### [Saved data entries]
··········
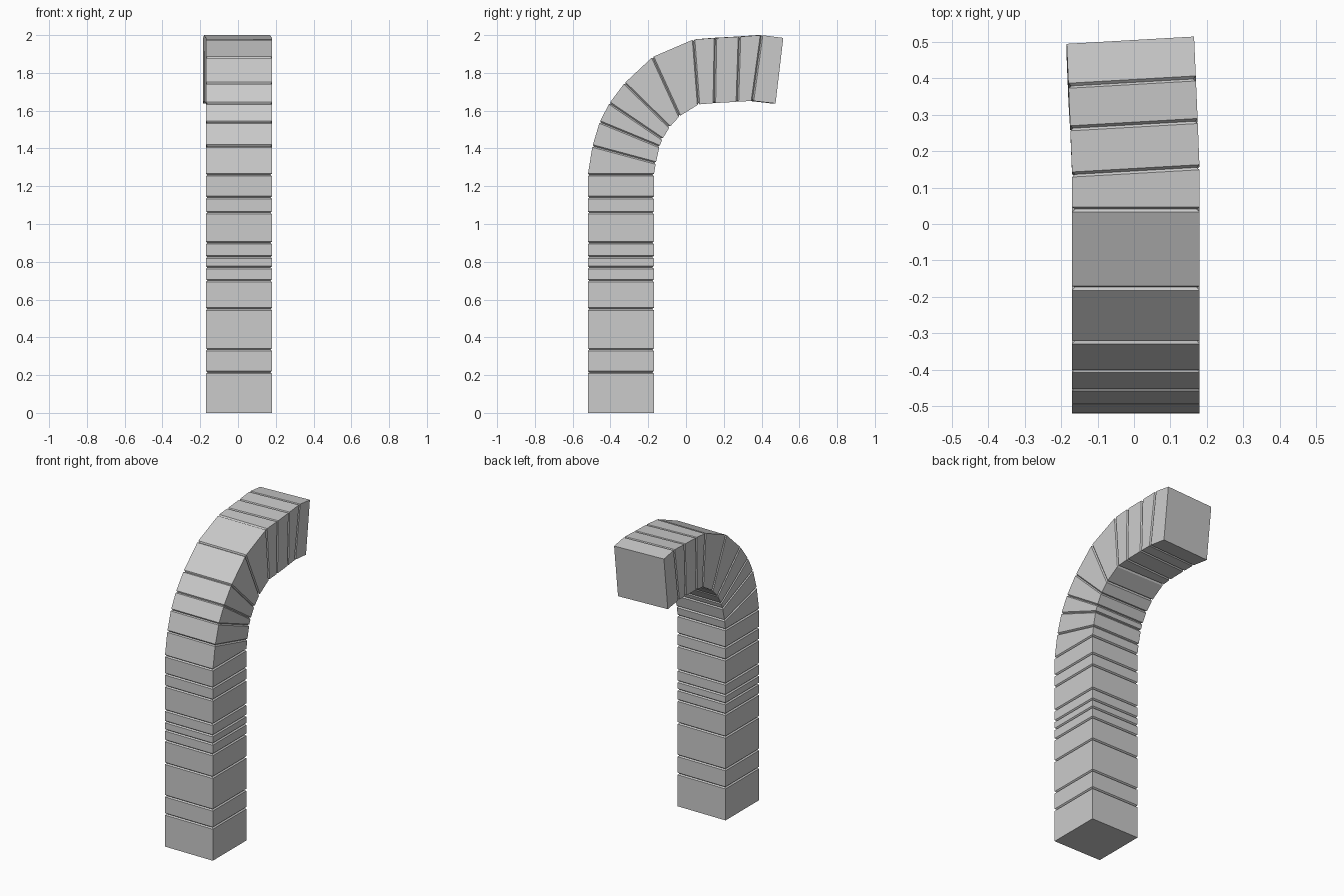
import bpy, bmesh, math
from mathutils import Vector

if "Cube" in bpy.data.objects:
    bpy.data.objects.remove(bpy.data.objects["Cube"])

X_LEFT, X_RIGHT = -0.17, 0.18
GROOVE_HALF, GROOVE_DEPTH = 0.007, 0.008

# Joint stations as (outer y, outer z, inner y, inner z, x shift, left side lag)
stations = [(-0.52, z, -0.17, z, 0, 0) for z in
            (0, 0.215, 0.335, 0.55, 0.70, 0.77, 0.825, 0.90, 1.06, 1.14, 1.26)]
stations += [
    (-0.495, 1.413, -0.16, 1.323, 0, 0),
    (-0.457, 1.54, -0.14, 1.41, 0, 0),
    (-0.405, 1.64, -0.125, 1.45, 0, 0),
    (-0.325, 1.746, -0.087, 1.513, 0, 0),
    (-0.177, 1.884, -0.034, 1.571, 0, 0),
    (0.04, 1.977, 0.066, 1.633, 0, 0),
    (0.156, 1.985, 0.15, 1.64, 0, 0.02),
    (0.283, 1.992, 0.272, 1.647, -0.005, 0.02),
    (0.40, 2.0, 0.352, 1.652, -0.01, 0.02),
    (0.515, 1.985, 0.474, 1.638, -0.015, 0.02),
]


def corners(s):
    oy, oz, iy, iz, dx, lag = s
    return [Vector((X_LEFT + dx, oy - lag, oz)), Vector((X_RIGHT + dx, oy, oz)),
            Vector((X_RIGHT + dx, iy, iz)), Vector((X_LEFT + dx, iy - lag, iz))]


def toward(a, b):
    # Step each corner a short way toward the neighbouring joint
    return [p + (q - p).normalized() * min(GROOVE_HALF, (q - p).length * 0.3)
            for p, q in zip(a, b)]


def inset(ring):
    c = sum(ring, Vector()) / 4
    return [p + (c - p) * (GROOVE_DEPTH / 0.175) for p in ring]


# Full-size rings with a narrow V groove at each inner joint
joints = [corners(s) for s in stations]
rings = [joints[0]]
for before, here, after in zip(joints, joints[1:], joints[2:]):
    rings += [toward(here, before), inset(here), toward(here, after)]
rings.append(joints[-1])

# Loft the segmented square pipe
bm = bmesh.new()
loops = [[bm.verts.new(p) for p in r] for r in rings]
for a, b in zip(loops, loops[1:]):
    for i in range(4):
        j = (i + 1) % 4
        bm.faces.new((a[i], a[j], b[j], b[i]))
bm.faces.new(loops[0][::-1])
bm.faces.new(loops[-1])
bmesh.ops.recalc_face_normals(bm, faces=bm.faces)
mesh = bpy.data.meshes.new("segmented_bent_pipe")
bm.to_mesh(mesh)
bm.free()
pipe = bpy.data.objects.new("segmented_bent_pipe", mesh)
bpy.context.collection.objects.link(pipe)
bpy.context.view_layer.objects.active = pipe
pipe.select_set(True)
bpy.ops.object.shade_smooth_by_angle(angle=math.radians(30))
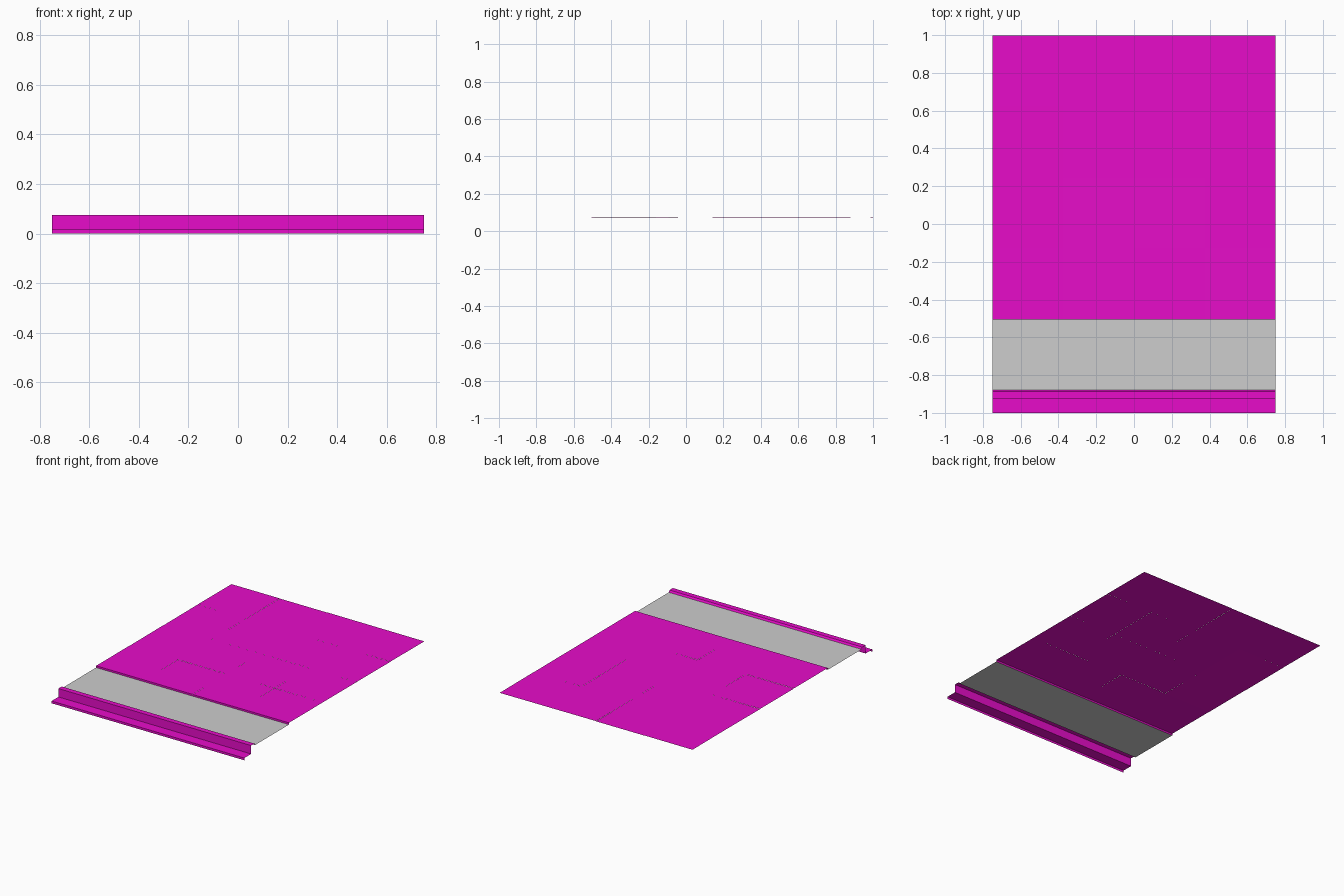
import bpy
import random

random.seed(4)
default_cube = bpy.data.objects.get("Cube")
if default_cube:
    bpy.data.objects.remove(default_cube, do_unlink=True)


def make_material(name, colour):
    mat = bpy.data.materials.new(name)
    mat.use_nodes = True
    mat.diffuse_color = colour
    mat.node_tree.nodes["Principled BSDF"].inputs["Base Color"].default_value = colour
    return mat


magenta = make_material("magenta", (0.82, 0.004, 0.6, 1))
grey = make_material("light grey", (0.61, 0.61, 0.61, 1))


def make_object(name, verts, faces, mat):
    mesh = bpy.data.meshes.new(name)
    mesh.from_pydata(verts, [], faces)
    mesh.materials.append(mat)
    obj = bpy.data.objects.new(name, mesh)
    bpy.context.collection.objects.link(obj)
    return obj


HALF = 0.75      # half width
TOP = 0.075      # pavement level
ROAD = 0.062     # gutter level
FRONT = -0.505   # front edge of the slabs
CELL = 0.376     # slab size


def make_slab(col, row, cols=1, rows=1):
    """Thin paving slab, laid very slightly uneven; front row turns down."""
    x0, x1 = -HALF + col * HALF / 2, -HALF + (col + cols) * HALF / 2
    y0, y1 = FRONT + row * CELL, min(FRONT + (row + rows) * CELL, 1)
    verts = [(x, y, TOP - random.uniform(0, 0.002))
             for x, y in ((x0, y0), (x1, y0), (x1, y1), (x0, y1))]
    faces = [(0, 1, 2, 3)]
    if row == 0:
        verts += [(x0, y0, ROAD), (x1, y0, ROAD)]
        faces.append((4, 5, 1, 0))
    make_object(f"paving_slab_{col}_{row}", verts, faces, magenta)


# Paving: a grid of slabs, two of them double size
doubles = {(2, 3): (2, 1), (1, 2): (1, 2)}
covered = {(3, 3), (1, 3)}
for row in range(4):
    for col in range(4):
        if (col, row) not in covered:
            make_slab(col, row, *doubles.get((col, row), (1, 1)))

# Stepped kerb in two halves, extruded from one profile
profile = [(-1, 0), (-1, 0.016), (-0.925, 0.016), (-0.925, TOP),
           (-0.888, TOP), (-0.88, ROAD)]
for name, x0, x1 in (("kerb_right", -HALF, 0), ("kerb_left", 0, HALF)):
    n = len(profile)
    verts = [(x, y, z) for x in (x0, x1) for y, z in profile]
    faces = [(i, i + n, i + n + 1, i + 1) for i in range(n - 1)]
    make_object(name, verts, faces, magenta)

# Flat grey strip between kerb and paving
make_object("grey_strip",
            [(-HALF, -0.88, ROAD), (HALF, -0.88, ROAD),
             (HALF, FRONT, ROAD), (-HALF, FRONT, ROAD)],
            [(0, 1, 2, 3)], grey)
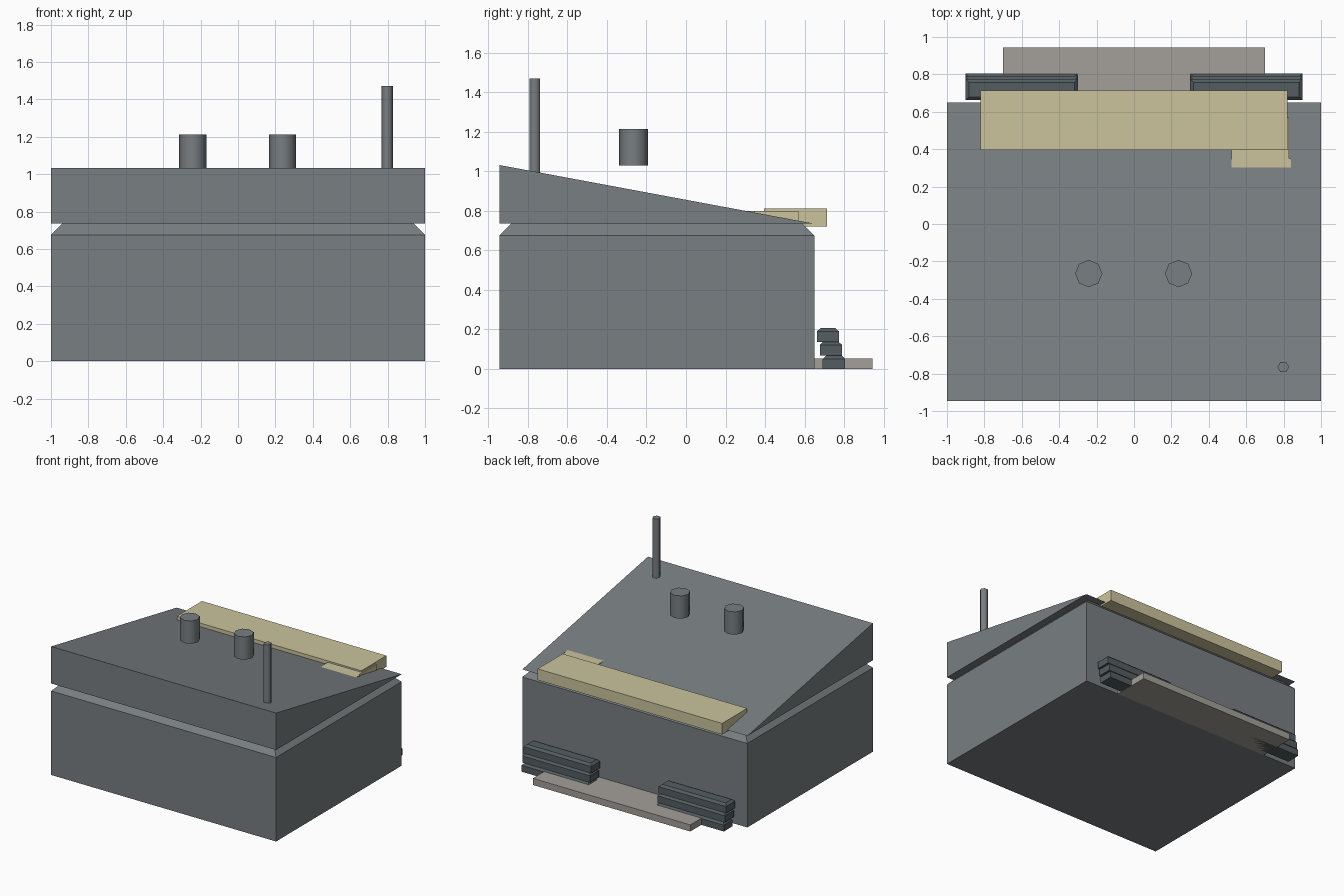
import bpy, bmesh, math

if "Cube" in bpy.data.objects:
    bpy.data.objects.remove(bpy.data.objects["Cube"])


def material(name, rgb):
    m = bpy.data.materials.new(name)
    m.diffuse_color = (*rgb, 1)
    m.use_nodes = True
    m.node_tree.nodes["Principled BSDF"].inputs["Base Color"].default_value = m.diffuse_color
    return m


wall = material("wall_grey", (0.19, 0.21, 0.22))
dark = material("dark_grey", (0.09, 0.11, 0.12))
cream = material("cream", (0.60, 0.55, 0.34))
stone = material("stone", (0.37, 0.35, 0.32))


def finish(bm, name, mat):
    bmesh.ops.recalc_face_normals(bm, faces=bm.faces)
    me = bpy.data.meshes.new(name)
    bm.to_mesh(me)
    bm.free()
    me.materials.append(mat)
    ob = bpy.data.objects.new(name, me)
    bpy.context.collection.objects.link(ob)
    return ob


def block(name, x, y, z, mat, chamfer=0.0, rise=0.0):
    """Box with an optional chamfered upper rim: inset by chamfer over rise."""
    bm = bmesh.new()
    levels = [(z[0], 0), (z[1] - rise, 0)]
    if rise:
        levels.append((z[1], chamfer))
    rings = []
    for h, c in levels:
        rings.append([bm.verts.new(p) for p in (
            (x[0] + c, y[0] + c, h), (x[1] - c, y[0] + c, h),
            (x[1] - c, y[1] - c, h), (x[0] + c, y[1] - c, h))])
    for a, b in zip(rings, rings[1:]):
        for i in range(4):
            j = (i + 1) % 4
            bm.faces.new((a[i], a[j], b[j], b[i]))
    bm.faces.new(rings[0])
    bm.faces.new(rings[-1])
    return finish(bm, name, mat)


def pipe(name, x, y, z0, z1, r, sides, turn=0.0):
    bpy.ops.mesh.primitive_cylinder_add(
        vertices=sides, radius=r, depth=z1 - z0,
        location=(x, y, (z0 + z1) / 2), rotation=(0, 0, turn))
    ob = bpy.context.object
    ob.name = name
    ob.data.materials.append(wall)
    bpy.ops.object.shade_smooth_by_angle(angle=math.radians(65))


# Bunker walls with a chamfered top rim
block("walls", (-1, 1), (-0.945, 0.65), (0, 0.735), wall, 0.06, 0.06)

# Sloping wedge roof, overhanging the rim
bm = bmesh.new()
profile = [(-0.945, 0.735), (0.65, 0.735), (-0.945, 1.032)]
side = bm.faces.new([bm.verts.new((-1, y, z)) for y, z in profile])
ext = bmesh.ops.extrude_face_region(bm, geom=[side], use_keep_orig=True)
moved = [v for v in ext["geom"] if isinstance(v, bmesh.types.BMVert)]
bmesh.ops.translate(bm, verts=moved, vec=(2, 0, 0))
finish(bm, "roof", wall)

# Roof vents and mast
for label, x in (("left", -0.242), ("right", 0.238)):
    pipe("vent_" + label, x, -0.265, 1.03, 1.213, 0.073, 8)
pipe("mast", 0.798, -0.765, 0.99, 1.47, 0.031, 6, math.radians(30))

# Cream canopy beam and the smaller plank beside it
block("canopy", (-0.82, 0.82), (0.395, 0.713), (0.722, 0.812), cream)
block("plank", (0.52, 0.83), (0.28, 0.57), (0.745, 0.80), cream)
block("plank_lip", (0.52, 0.84), (0.28, 0.35), (0.745, 0.80), cream)

# Door step
block("step", (-0.7, 0.7), (0.6, 0.945), (0, 0.053), stone)

# Leaning stacks of three chamfered slabs on both sides of the step
layers = [(0.692, 0.0, 0.068), (0.677, 0.067, 0.138), (0.662, 0.136, 0.206)]
for label, x in (("left", (-0.9, -0.3)), ("right", (0.3, 0.9))):
    for i, (y, z0, z1) in enumerate(layers):
        block(f"slab_{label}_{i + 1}", x, (y, y + 0.113), (z0, z1), dark, 0.018, 0.017)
··········
### [What to produce]
Using the data above, return each line that includes the word "sides".

### [Reply to the exercise]
def pipe(name, x, y, z0, z1, r, sides, turn=0.0):
        vertices=sides, radius=r, depth=z1 - z0,
# Leaning stacks of three chamfered slabs on both sides of the step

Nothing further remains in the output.